This morning I woke up craving cookies my grandmother used to bake. I remember walking over to her house and getting excited when she made a fresh batch. In Italian, they are called “biscotti di latte”, which translates to “milk cookies”. They aren’t meant to be pretty, they are meant to be simply delicious.
Baking was a huge part of my childhood. I would love coming home from school and walk into a home that was fragrant of freshly made cookies. Living in a small neighbourhood I was always surrounded by family and close friends that would frequent my home, spending time with my mom, making the most delectable treats.
Today most of these women have become nothing more than a distant memory, yet their strength and passion lives fiercely in my heart and soul. So many stories were shared, tears of laughter and sadness were cried and most importantly, words of wisdom were passed on. This is probably why the kitchen is my favourite room in the home and cooking and baking is not just another chore, but a passion that I treasure.
I looked up to these women as pillars of strength. They came from hardly anything (a small town in Italy, they were practically serfs living off land in a very medieval way) and managed to make a life for themselves and their families. They gave a future for their children they knew they couldn’t give back home. English was not their first language and they couldn’t help us with our homework, but they made sure we were well fed, washed and clothed and had the best education we could have had. With one another, these women supported each other through thick and thin, a special bond that couldn’t be broken. They were the glue that held our families together, something I didn’t truly understand until now that I am married and have a family of my own.
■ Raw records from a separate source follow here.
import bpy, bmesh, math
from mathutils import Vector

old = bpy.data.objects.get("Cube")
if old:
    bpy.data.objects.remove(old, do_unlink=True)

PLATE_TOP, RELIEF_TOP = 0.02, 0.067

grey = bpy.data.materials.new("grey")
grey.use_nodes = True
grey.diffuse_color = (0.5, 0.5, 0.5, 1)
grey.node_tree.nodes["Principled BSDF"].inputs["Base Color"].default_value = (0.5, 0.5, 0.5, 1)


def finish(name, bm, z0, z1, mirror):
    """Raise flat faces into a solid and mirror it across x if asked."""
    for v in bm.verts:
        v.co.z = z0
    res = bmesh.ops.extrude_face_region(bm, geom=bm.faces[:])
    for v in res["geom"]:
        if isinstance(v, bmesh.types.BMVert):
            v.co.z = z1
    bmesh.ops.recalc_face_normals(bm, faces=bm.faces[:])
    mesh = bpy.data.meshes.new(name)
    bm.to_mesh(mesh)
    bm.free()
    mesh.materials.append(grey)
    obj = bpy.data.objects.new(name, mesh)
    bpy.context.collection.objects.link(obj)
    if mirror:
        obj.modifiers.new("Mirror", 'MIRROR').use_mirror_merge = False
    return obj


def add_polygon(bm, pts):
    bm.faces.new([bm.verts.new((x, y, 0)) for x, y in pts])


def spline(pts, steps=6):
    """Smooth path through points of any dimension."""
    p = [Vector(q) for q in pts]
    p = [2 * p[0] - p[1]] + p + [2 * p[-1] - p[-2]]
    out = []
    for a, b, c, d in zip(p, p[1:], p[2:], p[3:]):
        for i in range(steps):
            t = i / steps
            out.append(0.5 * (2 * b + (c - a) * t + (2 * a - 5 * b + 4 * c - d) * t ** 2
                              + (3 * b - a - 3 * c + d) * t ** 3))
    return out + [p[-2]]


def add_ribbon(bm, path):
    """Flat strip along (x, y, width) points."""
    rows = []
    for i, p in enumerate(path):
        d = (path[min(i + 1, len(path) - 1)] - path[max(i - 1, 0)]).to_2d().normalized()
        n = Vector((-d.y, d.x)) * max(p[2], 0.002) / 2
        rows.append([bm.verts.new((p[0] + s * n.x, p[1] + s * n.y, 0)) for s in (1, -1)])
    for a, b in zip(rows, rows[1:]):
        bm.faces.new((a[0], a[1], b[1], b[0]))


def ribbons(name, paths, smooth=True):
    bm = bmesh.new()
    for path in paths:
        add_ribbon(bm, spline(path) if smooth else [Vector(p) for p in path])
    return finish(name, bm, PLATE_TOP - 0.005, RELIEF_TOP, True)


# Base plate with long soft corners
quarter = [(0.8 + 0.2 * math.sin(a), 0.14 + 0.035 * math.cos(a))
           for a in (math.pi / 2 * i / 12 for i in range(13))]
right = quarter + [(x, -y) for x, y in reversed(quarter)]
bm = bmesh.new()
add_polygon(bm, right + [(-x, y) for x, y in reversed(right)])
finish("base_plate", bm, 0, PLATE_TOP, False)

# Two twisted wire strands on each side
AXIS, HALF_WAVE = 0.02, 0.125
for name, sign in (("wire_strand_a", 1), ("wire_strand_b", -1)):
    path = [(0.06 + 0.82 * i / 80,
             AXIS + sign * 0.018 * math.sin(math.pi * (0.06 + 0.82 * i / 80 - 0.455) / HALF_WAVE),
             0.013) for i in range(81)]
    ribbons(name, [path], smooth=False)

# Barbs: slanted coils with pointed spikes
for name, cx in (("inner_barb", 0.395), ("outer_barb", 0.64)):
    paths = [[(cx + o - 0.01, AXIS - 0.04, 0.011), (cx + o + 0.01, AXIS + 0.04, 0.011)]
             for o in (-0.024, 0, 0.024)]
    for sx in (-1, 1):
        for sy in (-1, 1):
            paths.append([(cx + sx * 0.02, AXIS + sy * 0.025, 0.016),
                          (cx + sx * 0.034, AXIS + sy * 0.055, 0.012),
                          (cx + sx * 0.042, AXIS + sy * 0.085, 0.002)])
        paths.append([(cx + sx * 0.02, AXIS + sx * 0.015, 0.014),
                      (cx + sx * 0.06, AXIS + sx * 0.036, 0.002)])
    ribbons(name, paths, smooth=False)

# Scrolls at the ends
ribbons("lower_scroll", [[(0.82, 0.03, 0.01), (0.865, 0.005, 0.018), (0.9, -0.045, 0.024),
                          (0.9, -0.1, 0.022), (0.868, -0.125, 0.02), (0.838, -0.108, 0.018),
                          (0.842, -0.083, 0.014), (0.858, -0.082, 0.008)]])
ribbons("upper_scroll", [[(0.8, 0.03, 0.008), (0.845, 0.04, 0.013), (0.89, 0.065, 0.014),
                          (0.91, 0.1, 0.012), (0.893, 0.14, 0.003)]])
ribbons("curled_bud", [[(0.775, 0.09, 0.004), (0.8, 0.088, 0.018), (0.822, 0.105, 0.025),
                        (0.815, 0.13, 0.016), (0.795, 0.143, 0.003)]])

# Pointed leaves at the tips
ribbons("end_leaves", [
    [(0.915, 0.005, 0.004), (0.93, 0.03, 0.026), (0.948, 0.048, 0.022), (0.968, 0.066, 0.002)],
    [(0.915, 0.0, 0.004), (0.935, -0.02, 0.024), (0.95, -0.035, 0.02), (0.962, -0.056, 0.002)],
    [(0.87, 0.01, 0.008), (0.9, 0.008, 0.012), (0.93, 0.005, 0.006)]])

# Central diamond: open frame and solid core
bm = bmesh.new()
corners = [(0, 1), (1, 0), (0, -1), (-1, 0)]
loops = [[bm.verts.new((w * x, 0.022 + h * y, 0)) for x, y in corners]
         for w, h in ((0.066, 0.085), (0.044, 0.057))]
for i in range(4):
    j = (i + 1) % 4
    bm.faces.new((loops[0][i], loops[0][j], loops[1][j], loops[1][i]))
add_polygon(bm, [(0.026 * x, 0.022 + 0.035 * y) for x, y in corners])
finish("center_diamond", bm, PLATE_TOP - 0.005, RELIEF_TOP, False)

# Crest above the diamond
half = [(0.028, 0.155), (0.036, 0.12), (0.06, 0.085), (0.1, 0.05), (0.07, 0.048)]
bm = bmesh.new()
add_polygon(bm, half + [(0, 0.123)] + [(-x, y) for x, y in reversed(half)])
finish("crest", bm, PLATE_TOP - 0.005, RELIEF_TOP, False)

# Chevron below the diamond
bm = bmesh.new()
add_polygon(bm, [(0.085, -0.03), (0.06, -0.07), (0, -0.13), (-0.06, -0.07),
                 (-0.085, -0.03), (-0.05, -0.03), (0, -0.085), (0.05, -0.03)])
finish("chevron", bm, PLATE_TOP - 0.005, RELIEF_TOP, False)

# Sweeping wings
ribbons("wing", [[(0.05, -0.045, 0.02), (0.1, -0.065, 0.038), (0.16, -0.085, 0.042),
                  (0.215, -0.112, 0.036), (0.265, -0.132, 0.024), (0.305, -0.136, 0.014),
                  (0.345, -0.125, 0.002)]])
I honour the legacies of my aunts, close friends and my grandmother through baking. It is one way where I feel like I can travel back in time, to be able to see and feel them with my heart.